275

The Man Who Created the Word "Grammy" and Other Idle Gossip

SOURCE:

Sign in to view read count
According to the Grammy Awards website, the music industry's highest honor got its name from a nationwide “name the award" contest back in 1959.

Not so according to Grammy-, Emmy- and Clio-winning writer-comedian Stan Freberg, who recently toured the Grammy Museum and emerged incensed. He says the honor's origins (and his role in them) have been erased like a bad overdub.

Here's Stan's correction and recollection:

In 1958, I was on the founding Board of Governors of the Recording Academy. Since I was the only board member who was also a writer, I was asked to write an Academy credo by which all recordings would be judged. So I wrote our credo, which still stands. But what should we call the award for those who earned it?

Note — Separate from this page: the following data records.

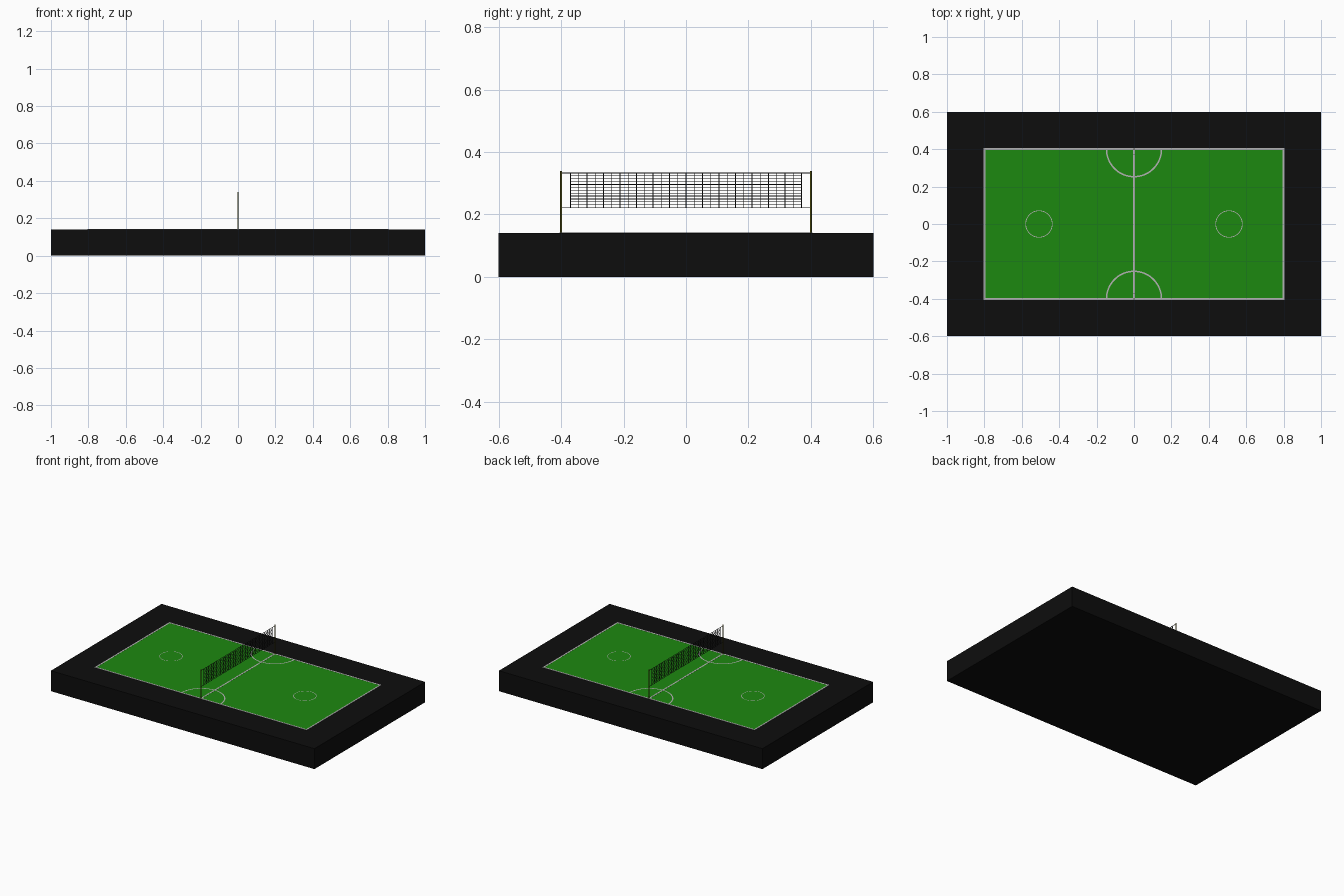
import bpy, bmesh
from math import pi, cos, sin
from mathutils import Vector

if "Cube" in bpy.data.objects:
    bpy.data.objects.remove(bpy.data.objects["Cube"])

TOP = 0.14


def material(name, rgb):
    m = bpy.data.materials.new(name)
    m.diffuse_color = (*rgb, 1)
    m.use_nodes = True
    m.node_tree.nodes["Principled BSDF"].inputs["Base Color"].default_value = m.diffuse_color
    return m


BLACK = material("black", (0.004, 0.004, 0.004))
GREEN = material("green", (0.012, 0.25, 0.005))
WHITE = material("white", (0.45, 0.45, 0.45))
OLIVE = material("olive", (0.12, 0.11, 0.005))
CORD = material("cord", (0.01, 0.01, 0.01))


def finish(bm, name, mat):
    mesh = bpy.data.meshes.new(name)
    bm.to_mesh(mesh)
    bm.free()
    mesh.materials.append(mat)
    ob = bpy.data.objects.new(name, mesh)
    bpy.context.collection.objects.link(ob)
    return ob


def add_box(bm, x, y, z):
    # x, y, z are (low, high) ranges
    vs = bmesh.ops.create_cube(bm, size=1)["verts"]
    for v in vs:
        v.co = Vector([(a + b) / 2 + c * (b - a) for c, (a, b) in zip(v.co, (x, y, z))])


def box(name, x, y, z, mat):
    bm = bmesh.new()
    add_box(bm, x, y, z)
    return finish(bm, name, mat)


def arc_line(name, cx, cy, radius, width, a0, a1, steps=48):
    # flat painted band following an arc, raised slightly off the court
    bm = bmesh.new()
    z = TOP + 0.0015
    rows = []
    for i in range(steps + 1):
        a = a0 + (a1 - a0) * i / steps
        rows.append([bm.verts.new((cx + r * cos(a), cy + r * sin(a), z))
                     for r in (radius - width / 2, radius + width / 2)])
    for p, q in zip(rows, rows[1:]):
        bm.faces.new((p[0], p[1], q[1], q[0]))
    bmesh.ops.remove_doubles(bm, verts=bm.verts, dist=1e-5)
    return finish(bm, name, WHITE)


# base slab and playing surface
box("base", (-1, 1), (-0.6, 0.6), (0, TOP), BLACK)
box("court", (-0.8, 0.8), (-0.4, 0.4), (TOP - 0.01, TOP + 0.001), GREEN)

# straight painted lines
W = 0.005
bm = bmesh.new()
for x in (-0.8, 0, 0.8):
    add_box(bm, (x - W, x + W), (-0.4 - W, 0.4 + W), (TOP, TOP + 0.0015))
for y in (-0.4, 0.4):
    add_box(bm, (-0.8 - W, 0.8 + W), (y - W, y + W), (TOP, TOP + 0.0015))
finish(bm, "court_lines", WHITE)

# painted circles and half circles
for s, side in ((-1, "left"), (1, "right")):
    arc_line(side + "_circle", s * 0.508, 0, 0.071, 0.004, 0, 2 * pi)
arc_line("front_half_circle", 0, -0.4, 0.147, 0.008, 0, pi)
arc_line("back_half_circle", 0, 0.4, 0.147, 0.008, pi, 2 * pi)

# net posts
for s, side in ((-1, "front"), (1, "back")):
    bpy.ops.mesh.primitive_cylinder_add(vertices=16, radius=0.003, depth=0.2,
                                        location=(0, s * 0.4, TOP + 0.1))
    post = bpy.context.object
    post.name = side + "_post"
    post.data.materials.append(OLIVE)
    bpy.ops.object.shade_smooth_by_angle()

# net: crossing cords, with top and bottom cords reaching the posts
LOW, HIGH, HALF, R = 0.222, 0.333, 0.37, 0.001
ROWS, COLS = 12, 28
bm = bmesh.new()
for i in range(ROWS + 1):
    z = LOW + (HIGH - LOW) * i / ROWS
    reach = 0.4 if i in (0, ROWS) else HALF
    add_box(bm, (-R, R), (-reach, reach), (z - R, z + R))
for i in range(COLS + 1):
    y = -HALF + 2 * HALF * i / COLS
    r = R * 1.5 if i in (0, COLS) else R
    add_box(bm, (-r, r), (y - r, y + r), (LOW, HIGH))
finish(bm, "net", CORD)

BOARD MEMBER: Stan, we've decided to call our award the 'Eddy,' for Thomas Edison.

STAN: The 'Eddy!?' People will think you named it for Eddie Fisher.

BOARD MEMBER: Well, what should we call it?

STAN: Edison's first recording device was the Gramophone. Why don't we call it the 'Grammy?'

(long pause)

BOARD MEMBER: That sounds like someone's grandmother, like we're all going over to Grammy's house for Thanksgiving.

Then Elmer Bernstein said I was right, we all voted, the Grammy was born and the little gold statue shaped like Edison's invention, the one that made the recording industry possible, is now recognized around the world as a symbol of the music business.
STAN FREBERG

Continue Reading...

This story appears courtesy of All About Jazz.
Copyright © 2021. All rights reserved.

For interview requests or more information contact .

Post a comment

Tags

View events near Los Angeles
Jazz Near Los Angeles
Events Guide | Venue Guide | Get App | More...

Jazz News

Popular

All About Jazz needs your support

Donate
All About Jazz & Jazz Near You were built to promote jazz music: both recorded albums and live events. We rely primarily on venues, festivals and musicians to promote their events through our platform. With club closures, limited reopenings and an uncertain future, we've pivoted our platform to collect, promote and broadcast livestream concerts to support our jazz musician friends. This is a significant but neccesary step that will help musicians and venues now, and in the future. You can help offset the cost of this essential undertaking by making a donation today. In return, we'll deliver an ad-free experience (which includes hiding the sticky footer ad). Thank you!

Get more of a good thing

Our weekly newsletter highlights our top stories and includes your local jazz events calendar.